By Nick Timiraos
The Federal Reserve issued new guidance to banks Friday in an
effort to improve access to new business loans through its $600
billion Main Street Lending Program.
The central bank is relying on banks to underwrite loans to
qualified small and midsize businesses under the novel effort to
reach firms that aren't large enough to access corporate funding
markets, which the central bank has also backstopped.
The Fed is trying to encourage banks to make loans that might
not otherwise be made to support businesses through the coronavirus
pandemic. The program has faced limited uptake since the Fed began
purchasing loans in July, with some banks saying they are selling
95% of eligible loans to the Fed because of concerns over how
regulators might treat loans to firms whose revenues have been
significantly harmed by the pandemic.
In response, the central bank said Friday it had agreed with
bank regulators at the Office of the Comptroller of the Currency
and the Federal Deposit Insurance Corporation to clarify that
federal examiners will provide more flexibility in evaluating loans
originated under the Main Street program.
Through Wednesday, banks have extended slightly more than $1.5
billion in loans under the program. The Treasury Department has
provided $75 billion to cover loan losses, which will allows the
Fed to extend up to $600 billion in loans. So far, large national
banks have mostly shied away from using the program.
Unlike the Paycheck Protection Program, which made grants to
eligible small businesses to cover payroll and other expenses, Main
Street loans must be repaid. The loans have five-year terms;
borrowers can delay principal payments for two years and interest
payments for one year.
"Some lenders are concerned about the underwriting
expectations," said Fed Chairman Jerome Powell at a news conference
Wednesday. "What we want to do is make sure that they know that
they should take" into account certain loan features, including
payment deferrals, that could make it easier for certain businesses
to eventually repay, he said.
Mr. Powell said the Fed wants to make sure the program is
"available pretty much to any company that needs it and that can
service a loan."
The Fed hasn't done anything like the Main Street program in
many decades, and the program design, which requires the approval
of the Treasury, has faced complications and delays. The terms of

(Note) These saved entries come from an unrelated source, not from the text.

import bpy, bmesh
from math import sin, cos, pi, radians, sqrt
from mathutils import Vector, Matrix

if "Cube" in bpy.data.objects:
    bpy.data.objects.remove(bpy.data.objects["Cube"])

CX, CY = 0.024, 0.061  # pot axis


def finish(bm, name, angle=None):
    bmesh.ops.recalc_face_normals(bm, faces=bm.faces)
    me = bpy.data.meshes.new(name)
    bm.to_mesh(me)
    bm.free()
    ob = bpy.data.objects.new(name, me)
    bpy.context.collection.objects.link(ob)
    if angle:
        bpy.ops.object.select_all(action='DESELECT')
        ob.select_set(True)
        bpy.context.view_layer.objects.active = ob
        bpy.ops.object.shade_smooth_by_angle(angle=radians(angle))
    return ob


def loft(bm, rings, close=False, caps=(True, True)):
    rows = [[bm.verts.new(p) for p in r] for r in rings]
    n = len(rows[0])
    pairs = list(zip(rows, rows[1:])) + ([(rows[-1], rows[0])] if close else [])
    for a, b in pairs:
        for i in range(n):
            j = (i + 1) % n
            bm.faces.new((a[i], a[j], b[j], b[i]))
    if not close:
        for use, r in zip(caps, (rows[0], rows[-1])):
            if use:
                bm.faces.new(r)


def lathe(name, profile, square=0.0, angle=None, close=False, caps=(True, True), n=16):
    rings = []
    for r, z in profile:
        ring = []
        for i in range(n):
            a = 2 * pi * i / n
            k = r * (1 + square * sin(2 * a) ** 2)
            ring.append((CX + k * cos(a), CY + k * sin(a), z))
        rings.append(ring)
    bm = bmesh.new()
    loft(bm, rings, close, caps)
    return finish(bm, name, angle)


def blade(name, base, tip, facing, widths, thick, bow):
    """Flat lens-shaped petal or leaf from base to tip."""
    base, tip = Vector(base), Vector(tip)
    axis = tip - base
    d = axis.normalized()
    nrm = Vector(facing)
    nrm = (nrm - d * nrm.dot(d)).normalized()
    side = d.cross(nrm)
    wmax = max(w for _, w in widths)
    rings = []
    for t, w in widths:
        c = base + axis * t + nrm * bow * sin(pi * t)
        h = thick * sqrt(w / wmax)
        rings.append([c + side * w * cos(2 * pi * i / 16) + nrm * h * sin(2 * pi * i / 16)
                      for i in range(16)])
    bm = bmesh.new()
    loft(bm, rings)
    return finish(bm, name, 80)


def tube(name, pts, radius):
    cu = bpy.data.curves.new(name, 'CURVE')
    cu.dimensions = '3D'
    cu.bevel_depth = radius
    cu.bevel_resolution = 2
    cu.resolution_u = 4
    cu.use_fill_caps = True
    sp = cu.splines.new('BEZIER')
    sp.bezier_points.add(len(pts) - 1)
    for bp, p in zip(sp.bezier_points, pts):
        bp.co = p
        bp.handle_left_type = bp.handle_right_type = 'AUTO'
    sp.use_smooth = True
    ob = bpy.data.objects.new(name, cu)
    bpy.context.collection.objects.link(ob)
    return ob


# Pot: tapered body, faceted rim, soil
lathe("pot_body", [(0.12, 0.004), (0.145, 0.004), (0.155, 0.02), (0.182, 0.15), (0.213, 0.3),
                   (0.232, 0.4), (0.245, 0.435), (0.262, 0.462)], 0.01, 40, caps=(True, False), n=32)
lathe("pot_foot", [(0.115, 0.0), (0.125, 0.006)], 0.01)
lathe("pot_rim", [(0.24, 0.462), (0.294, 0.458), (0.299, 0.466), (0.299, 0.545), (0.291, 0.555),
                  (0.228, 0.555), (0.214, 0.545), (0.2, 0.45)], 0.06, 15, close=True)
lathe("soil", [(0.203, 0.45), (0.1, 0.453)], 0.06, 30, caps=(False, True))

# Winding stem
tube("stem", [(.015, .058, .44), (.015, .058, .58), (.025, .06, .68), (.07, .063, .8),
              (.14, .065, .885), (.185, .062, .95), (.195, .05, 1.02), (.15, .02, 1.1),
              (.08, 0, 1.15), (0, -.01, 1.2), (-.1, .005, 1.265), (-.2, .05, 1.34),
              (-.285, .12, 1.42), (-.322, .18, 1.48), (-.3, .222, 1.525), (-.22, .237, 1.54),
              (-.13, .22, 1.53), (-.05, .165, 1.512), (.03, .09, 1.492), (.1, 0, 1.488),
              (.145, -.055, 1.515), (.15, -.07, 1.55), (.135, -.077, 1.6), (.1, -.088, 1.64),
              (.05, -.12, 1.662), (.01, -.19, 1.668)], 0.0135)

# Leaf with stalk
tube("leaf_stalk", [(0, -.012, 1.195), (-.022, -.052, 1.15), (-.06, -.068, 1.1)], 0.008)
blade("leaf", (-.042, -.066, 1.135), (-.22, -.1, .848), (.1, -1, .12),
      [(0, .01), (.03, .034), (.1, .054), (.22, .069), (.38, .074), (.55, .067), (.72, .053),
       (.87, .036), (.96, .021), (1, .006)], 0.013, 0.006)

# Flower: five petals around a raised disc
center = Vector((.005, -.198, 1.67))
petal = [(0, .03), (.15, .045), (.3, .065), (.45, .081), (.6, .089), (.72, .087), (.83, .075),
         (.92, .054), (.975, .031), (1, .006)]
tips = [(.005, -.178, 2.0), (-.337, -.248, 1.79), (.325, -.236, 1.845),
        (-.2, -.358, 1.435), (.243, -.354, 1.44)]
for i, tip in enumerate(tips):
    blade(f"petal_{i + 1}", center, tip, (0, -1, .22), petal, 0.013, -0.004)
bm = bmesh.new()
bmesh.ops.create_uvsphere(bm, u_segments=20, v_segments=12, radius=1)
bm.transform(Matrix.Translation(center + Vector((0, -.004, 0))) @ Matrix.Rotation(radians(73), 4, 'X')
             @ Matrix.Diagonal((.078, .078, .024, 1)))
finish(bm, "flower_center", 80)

the program were first announced on April 9 and have been relaxed
twice to include more potential borrowers and flexible
Write to Nick Timiraos at firstname.lastname@example.org
(END) Dow Jones Newswires
September 18, 2020 13:47 ET (17:47 GMT)
Copyright (c) 2020 Dow Jones & Company, Inc.